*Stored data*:
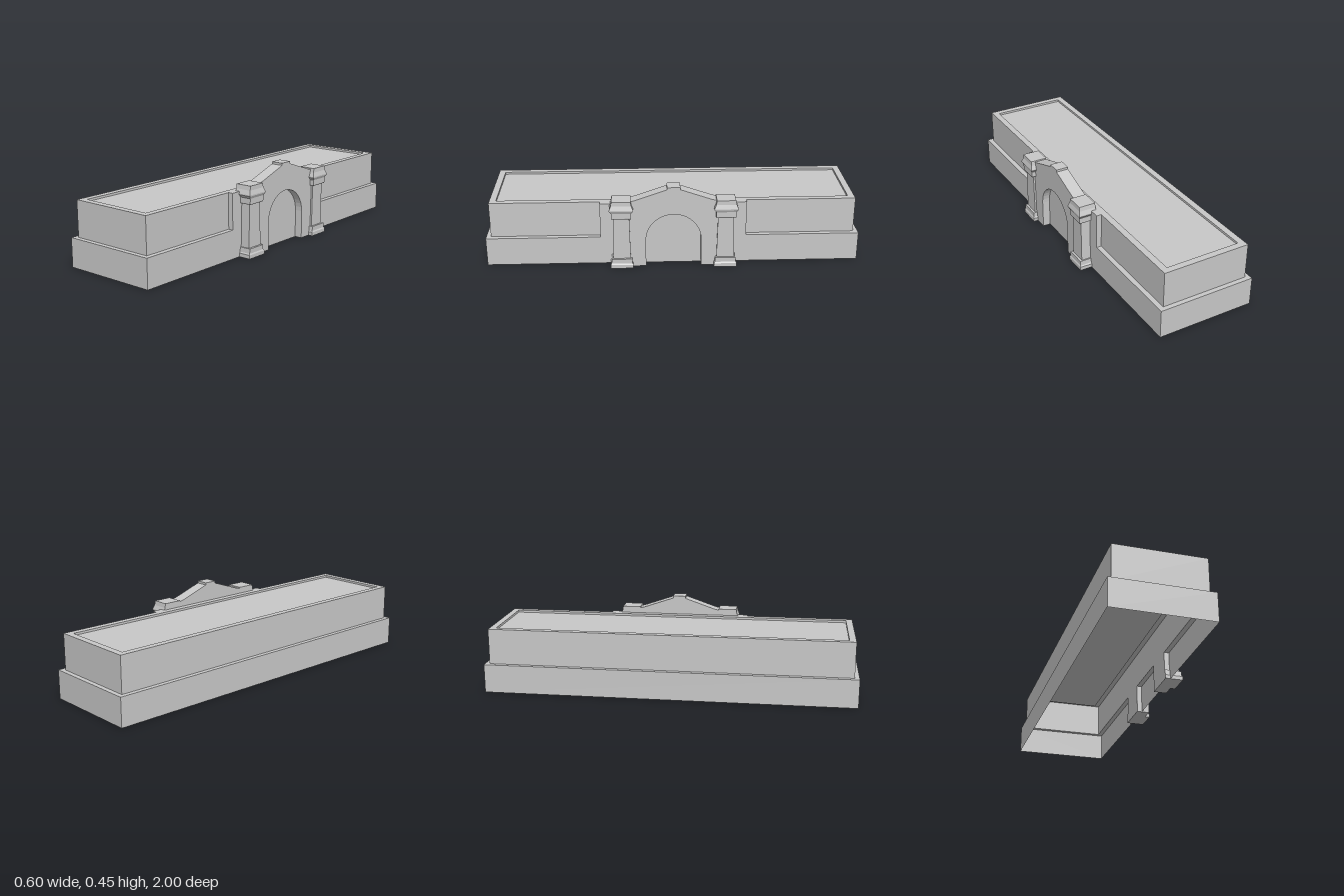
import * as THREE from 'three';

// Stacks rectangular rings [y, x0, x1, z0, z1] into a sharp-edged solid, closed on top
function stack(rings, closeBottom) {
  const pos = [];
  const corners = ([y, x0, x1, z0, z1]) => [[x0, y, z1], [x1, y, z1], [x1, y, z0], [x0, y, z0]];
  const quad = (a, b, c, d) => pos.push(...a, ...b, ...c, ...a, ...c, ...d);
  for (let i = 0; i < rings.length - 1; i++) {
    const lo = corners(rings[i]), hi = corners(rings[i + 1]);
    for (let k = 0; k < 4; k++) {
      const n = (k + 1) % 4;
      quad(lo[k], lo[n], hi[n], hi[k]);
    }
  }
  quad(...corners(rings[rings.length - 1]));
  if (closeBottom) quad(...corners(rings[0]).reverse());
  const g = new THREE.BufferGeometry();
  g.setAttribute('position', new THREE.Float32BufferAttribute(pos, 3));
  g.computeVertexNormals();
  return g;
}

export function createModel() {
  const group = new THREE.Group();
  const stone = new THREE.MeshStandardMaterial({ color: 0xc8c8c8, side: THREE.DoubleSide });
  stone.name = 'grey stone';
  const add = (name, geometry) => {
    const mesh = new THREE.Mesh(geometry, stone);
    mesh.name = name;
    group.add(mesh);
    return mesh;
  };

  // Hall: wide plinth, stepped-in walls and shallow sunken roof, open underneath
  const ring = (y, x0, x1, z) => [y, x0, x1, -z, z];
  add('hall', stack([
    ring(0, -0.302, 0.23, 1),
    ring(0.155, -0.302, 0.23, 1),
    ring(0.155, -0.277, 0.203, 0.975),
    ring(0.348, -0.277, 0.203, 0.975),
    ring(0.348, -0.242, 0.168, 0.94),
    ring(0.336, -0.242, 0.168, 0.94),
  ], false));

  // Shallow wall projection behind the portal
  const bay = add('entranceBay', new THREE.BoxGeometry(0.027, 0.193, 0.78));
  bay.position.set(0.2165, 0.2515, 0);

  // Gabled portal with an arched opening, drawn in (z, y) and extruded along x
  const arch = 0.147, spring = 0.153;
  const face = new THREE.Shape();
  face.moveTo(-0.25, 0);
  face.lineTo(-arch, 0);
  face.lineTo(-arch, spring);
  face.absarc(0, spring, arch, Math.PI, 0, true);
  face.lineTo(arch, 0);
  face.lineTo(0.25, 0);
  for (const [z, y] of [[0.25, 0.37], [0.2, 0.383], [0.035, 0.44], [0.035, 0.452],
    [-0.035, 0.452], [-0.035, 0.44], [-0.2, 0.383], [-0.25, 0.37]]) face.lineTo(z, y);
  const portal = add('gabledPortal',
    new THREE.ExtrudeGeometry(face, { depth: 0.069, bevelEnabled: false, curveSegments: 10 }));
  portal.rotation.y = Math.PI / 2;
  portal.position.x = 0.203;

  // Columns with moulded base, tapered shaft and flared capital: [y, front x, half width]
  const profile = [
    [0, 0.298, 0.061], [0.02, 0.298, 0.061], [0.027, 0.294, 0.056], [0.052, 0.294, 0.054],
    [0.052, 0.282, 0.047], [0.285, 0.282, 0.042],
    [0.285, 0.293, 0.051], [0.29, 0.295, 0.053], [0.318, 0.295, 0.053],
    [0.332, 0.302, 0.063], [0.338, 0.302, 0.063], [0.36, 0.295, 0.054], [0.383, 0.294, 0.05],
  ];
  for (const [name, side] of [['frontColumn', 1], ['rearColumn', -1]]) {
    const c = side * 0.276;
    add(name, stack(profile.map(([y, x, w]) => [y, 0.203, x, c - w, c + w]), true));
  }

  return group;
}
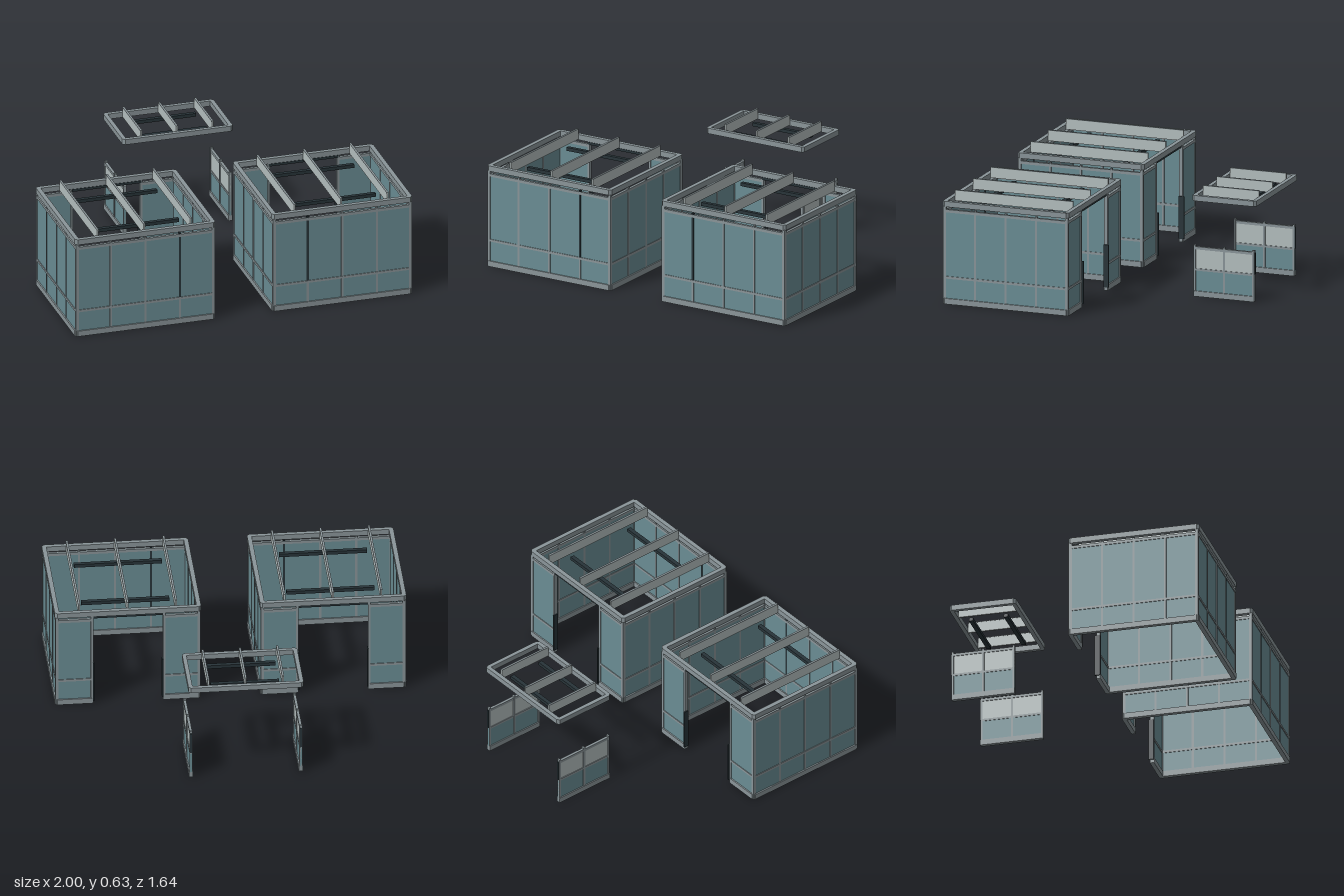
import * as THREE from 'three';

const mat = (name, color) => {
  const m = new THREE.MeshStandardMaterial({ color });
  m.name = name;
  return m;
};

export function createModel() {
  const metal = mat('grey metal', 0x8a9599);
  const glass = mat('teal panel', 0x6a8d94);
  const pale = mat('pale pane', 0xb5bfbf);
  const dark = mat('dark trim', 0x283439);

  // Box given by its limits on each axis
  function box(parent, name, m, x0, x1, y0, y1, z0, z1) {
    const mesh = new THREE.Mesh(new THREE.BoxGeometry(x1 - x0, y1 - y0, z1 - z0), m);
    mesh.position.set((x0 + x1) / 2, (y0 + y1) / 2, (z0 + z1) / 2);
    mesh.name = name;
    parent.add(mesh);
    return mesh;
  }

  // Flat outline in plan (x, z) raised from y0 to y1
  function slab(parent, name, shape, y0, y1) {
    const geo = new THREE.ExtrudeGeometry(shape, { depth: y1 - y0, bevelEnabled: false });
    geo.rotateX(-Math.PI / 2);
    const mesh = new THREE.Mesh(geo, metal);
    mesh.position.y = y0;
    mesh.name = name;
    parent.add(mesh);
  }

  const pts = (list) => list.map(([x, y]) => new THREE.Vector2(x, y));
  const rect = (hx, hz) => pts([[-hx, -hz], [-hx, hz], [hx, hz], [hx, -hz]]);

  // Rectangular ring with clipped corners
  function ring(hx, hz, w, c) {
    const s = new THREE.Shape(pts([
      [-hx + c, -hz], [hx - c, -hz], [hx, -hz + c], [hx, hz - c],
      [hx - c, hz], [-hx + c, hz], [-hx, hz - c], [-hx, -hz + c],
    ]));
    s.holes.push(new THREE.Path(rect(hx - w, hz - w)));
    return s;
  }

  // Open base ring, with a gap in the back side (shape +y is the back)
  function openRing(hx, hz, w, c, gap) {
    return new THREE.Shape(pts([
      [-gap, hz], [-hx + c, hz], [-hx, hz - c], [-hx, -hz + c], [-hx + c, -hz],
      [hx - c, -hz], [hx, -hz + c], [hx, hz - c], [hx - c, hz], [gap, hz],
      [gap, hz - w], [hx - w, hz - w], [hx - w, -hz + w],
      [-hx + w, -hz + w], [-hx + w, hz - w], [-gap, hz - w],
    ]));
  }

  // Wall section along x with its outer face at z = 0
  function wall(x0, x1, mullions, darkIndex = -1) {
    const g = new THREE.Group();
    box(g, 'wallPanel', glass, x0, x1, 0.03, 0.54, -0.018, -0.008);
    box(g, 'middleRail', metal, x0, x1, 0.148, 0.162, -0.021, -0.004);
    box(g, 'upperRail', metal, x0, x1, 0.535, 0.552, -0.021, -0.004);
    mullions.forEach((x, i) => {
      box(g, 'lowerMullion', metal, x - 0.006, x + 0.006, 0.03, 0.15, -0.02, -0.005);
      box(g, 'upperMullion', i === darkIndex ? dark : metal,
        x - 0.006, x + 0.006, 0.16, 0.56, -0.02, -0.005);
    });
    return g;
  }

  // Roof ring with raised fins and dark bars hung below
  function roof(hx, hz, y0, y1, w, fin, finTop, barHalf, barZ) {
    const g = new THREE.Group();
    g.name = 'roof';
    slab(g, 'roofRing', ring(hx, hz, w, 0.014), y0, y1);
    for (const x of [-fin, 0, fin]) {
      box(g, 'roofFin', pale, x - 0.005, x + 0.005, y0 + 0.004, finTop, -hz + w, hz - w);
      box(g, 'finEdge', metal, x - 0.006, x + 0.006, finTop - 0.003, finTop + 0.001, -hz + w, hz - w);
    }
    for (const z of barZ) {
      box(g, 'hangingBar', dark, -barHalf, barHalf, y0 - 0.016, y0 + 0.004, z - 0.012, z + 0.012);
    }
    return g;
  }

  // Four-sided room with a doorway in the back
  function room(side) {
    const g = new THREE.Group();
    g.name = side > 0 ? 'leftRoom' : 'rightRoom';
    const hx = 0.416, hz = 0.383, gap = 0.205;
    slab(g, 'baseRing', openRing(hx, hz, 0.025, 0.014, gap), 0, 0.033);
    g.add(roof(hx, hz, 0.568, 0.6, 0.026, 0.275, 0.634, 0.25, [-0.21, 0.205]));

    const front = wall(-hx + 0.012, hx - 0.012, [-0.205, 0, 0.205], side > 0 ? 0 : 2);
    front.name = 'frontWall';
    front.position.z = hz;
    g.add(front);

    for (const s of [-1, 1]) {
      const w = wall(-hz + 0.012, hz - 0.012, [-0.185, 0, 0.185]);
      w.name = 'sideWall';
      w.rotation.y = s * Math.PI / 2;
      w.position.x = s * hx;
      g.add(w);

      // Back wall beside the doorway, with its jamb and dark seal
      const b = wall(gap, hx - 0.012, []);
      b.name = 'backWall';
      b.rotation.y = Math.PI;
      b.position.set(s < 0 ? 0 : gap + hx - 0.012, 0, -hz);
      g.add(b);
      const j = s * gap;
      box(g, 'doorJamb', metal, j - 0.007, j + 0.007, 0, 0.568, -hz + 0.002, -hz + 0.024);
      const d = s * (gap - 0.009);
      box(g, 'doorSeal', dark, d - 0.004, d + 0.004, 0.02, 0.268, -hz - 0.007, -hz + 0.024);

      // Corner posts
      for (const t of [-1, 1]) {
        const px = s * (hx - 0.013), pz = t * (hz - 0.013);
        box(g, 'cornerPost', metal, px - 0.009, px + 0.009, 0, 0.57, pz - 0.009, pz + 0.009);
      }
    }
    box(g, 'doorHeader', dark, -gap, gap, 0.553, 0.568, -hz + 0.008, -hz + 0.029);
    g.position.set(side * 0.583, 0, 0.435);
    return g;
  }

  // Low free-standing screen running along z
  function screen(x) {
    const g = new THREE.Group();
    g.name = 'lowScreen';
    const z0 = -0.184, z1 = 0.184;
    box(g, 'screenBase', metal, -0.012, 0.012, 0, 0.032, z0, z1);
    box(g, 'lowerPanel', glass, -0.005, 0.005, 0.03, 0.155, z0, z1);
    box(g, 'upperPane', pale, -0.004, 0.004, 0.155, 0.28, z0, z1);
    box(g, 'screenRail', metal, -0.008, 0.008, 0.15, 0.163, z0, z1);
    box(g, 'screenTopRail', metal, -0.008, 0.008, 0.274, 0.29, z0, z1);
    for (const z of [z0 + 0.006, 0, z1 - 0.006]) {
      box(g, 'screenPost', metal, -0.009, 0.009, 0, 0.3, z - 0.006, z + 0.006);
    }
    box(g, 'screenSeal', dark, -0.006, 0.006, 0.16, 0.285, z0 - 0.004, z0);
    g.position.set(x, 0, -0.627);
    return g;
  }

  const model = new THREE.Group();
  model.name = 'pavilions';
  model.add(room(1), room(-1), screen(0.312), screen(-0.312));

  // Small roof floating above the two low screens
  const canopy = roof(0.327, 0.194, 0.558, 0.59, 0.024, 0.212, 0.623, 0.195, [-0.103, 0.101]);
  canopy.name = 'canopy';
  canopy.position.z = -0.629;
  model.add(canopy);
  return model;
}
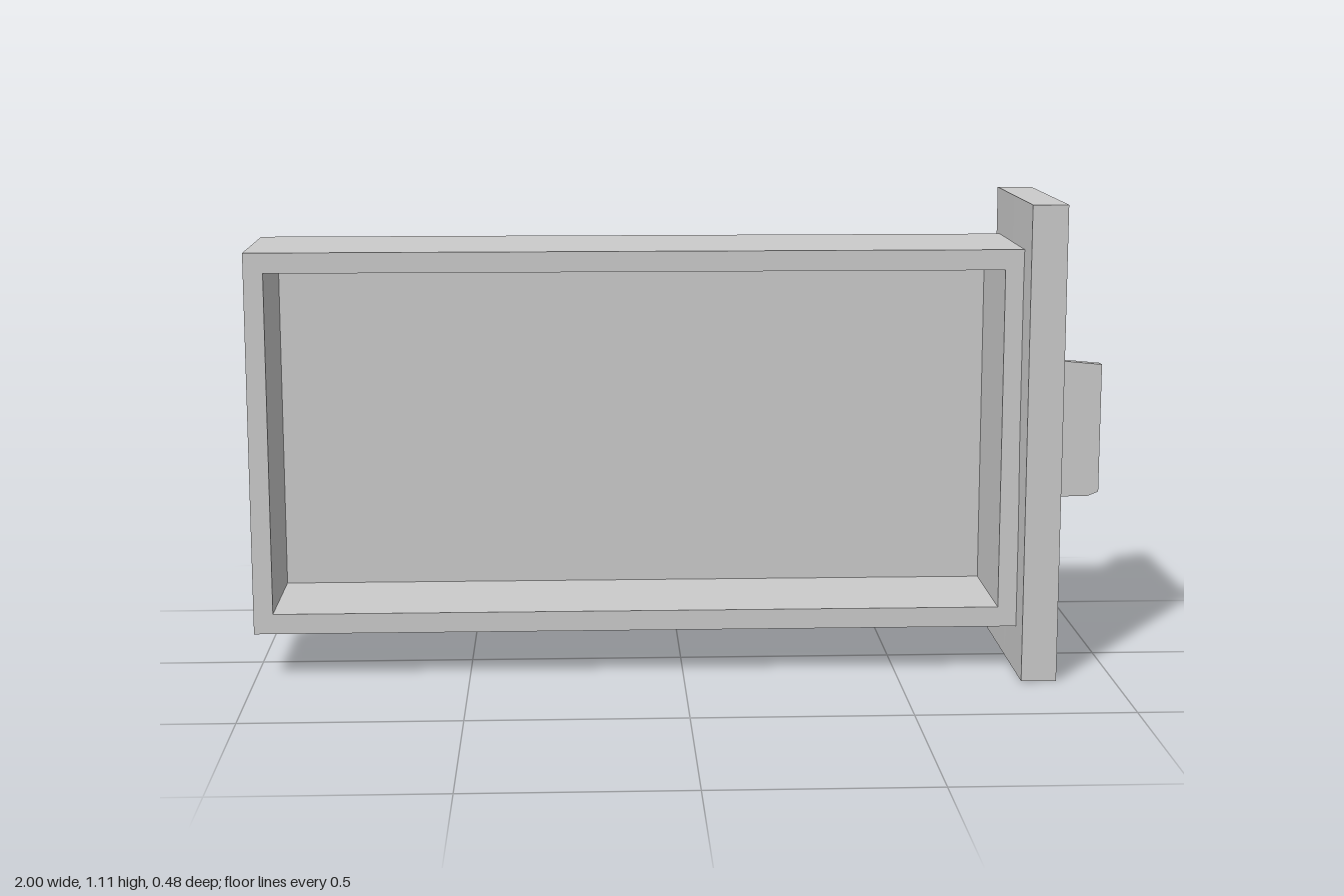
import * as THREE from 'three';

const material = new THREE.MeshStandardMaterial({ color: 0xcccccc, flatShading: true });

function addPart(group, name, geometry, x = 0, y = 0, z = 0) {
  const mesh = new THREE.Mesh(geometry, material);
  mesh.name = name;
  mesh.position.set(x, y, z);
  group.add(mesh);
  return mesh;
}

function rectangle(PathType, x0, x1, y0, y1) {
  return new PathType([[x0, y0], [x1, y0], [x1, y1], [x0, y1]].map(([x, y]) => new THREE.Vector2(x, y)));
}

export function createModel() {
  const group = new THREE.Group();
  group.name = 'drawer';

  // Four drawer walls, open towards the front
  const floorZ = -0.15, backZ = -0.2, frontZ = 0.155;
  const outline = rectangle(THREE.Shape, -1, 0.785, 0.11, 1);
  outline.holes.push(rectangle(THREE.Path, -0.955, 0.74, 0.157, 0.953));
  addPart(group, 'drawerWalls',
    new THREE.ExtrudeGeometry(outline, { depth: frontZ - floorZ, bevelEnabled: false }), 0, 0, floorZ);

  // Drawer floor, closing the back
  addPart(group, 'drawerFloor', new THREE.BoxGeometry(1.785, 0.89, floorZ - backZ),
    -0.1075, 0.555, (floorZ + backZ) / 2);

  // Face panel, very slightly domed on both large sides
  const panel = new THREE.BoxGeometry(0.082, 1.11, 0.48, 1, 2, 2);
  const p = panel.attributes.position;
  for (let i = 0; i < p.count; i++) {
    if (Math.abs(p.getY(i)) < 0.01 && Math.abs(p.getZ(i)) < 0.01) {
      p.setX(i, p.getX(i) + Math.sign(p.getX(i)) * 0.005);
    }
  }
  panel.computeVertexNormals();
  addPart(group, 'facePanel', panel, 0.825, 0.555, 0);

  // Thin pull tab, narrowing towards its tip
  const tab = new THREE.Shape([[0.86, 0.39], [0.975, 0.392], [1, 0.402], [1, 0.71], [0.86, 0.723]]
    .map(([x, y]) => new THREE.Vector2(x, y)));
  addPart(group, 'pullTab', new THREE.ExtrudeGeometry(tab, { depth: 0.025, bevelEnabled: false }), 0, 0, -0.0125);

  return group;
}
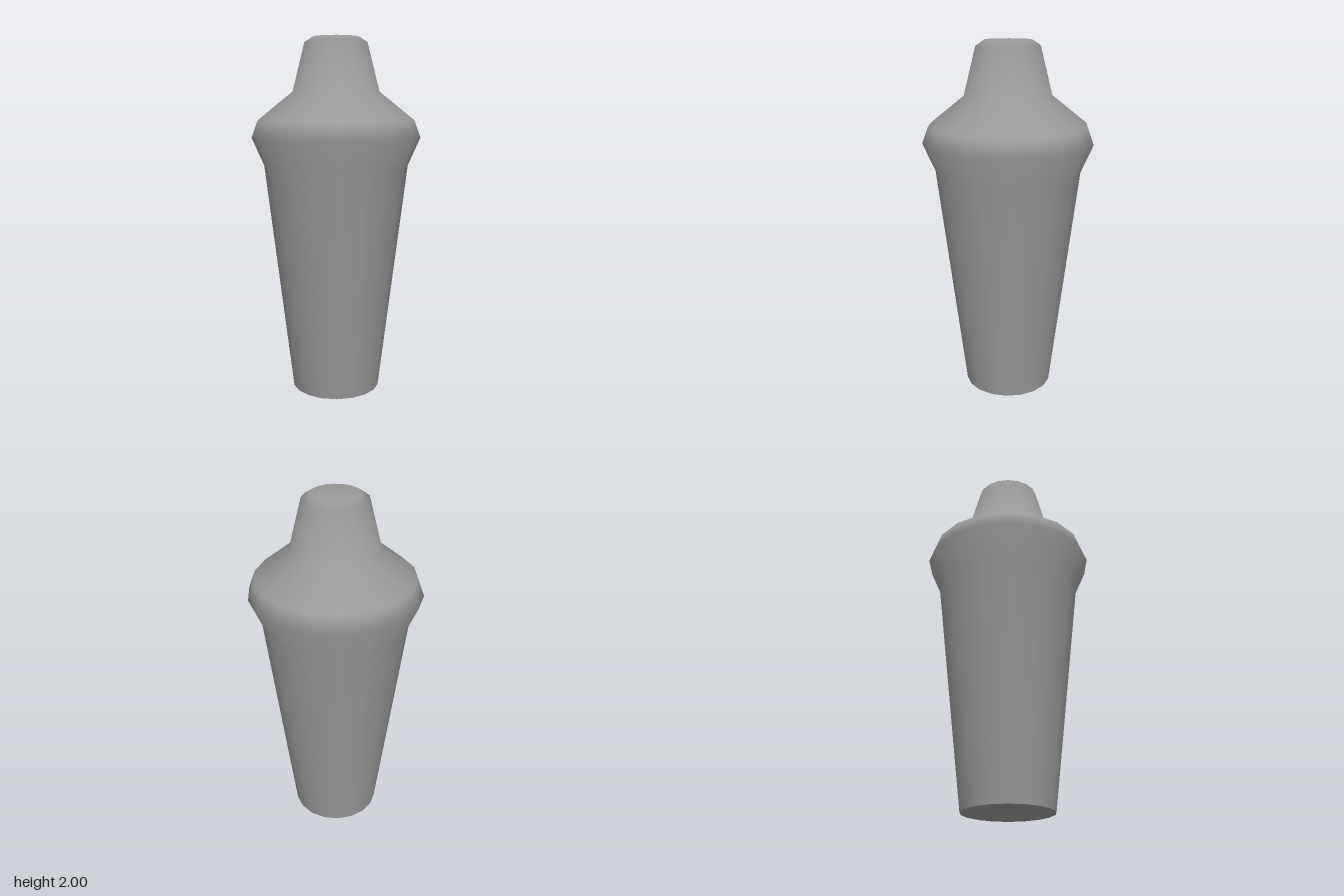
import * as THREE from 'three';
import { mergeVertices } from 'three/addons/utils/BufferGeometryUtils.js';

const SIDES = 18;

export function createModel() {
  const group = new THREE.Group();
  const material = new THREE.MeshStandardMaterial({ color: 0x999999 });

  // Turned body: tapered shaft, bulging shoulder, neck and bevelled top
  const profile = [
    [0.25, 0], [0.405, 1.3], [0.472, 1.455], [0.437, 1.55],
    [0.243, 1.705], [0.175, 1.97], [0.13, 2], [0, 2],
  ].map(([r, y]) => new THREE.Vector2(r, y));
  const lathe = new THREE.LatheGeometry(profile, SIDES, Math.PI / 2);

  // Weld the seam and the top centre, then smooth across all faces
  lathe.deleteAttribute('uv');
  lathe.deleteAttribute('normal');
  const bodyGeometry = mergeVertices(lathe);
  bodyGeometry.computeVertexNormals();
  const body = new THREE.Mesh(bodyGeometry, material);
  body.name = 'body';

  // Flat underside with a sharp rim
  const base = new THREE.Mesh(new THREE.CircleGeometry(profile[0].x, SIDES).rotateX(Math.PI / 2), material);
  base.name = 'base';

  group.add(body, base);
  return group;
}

*Your assignment*:
From the data above, show each line that contains "profile".

*Problem solution*:
  const profile = [
    add(name, stack(profile.map(([y, x, w]) => [y, 0.203, x, c - w, c + w]), true));
  const profile = [
  const lathe = new THREE.LatheGeometry(profile, SIDES, Math.PI / 2);
  const base = new THREE.Mesh(new THREE.CircleGeometry(profile[0].x, SIDES).rotateX(Math.PI / 2), material);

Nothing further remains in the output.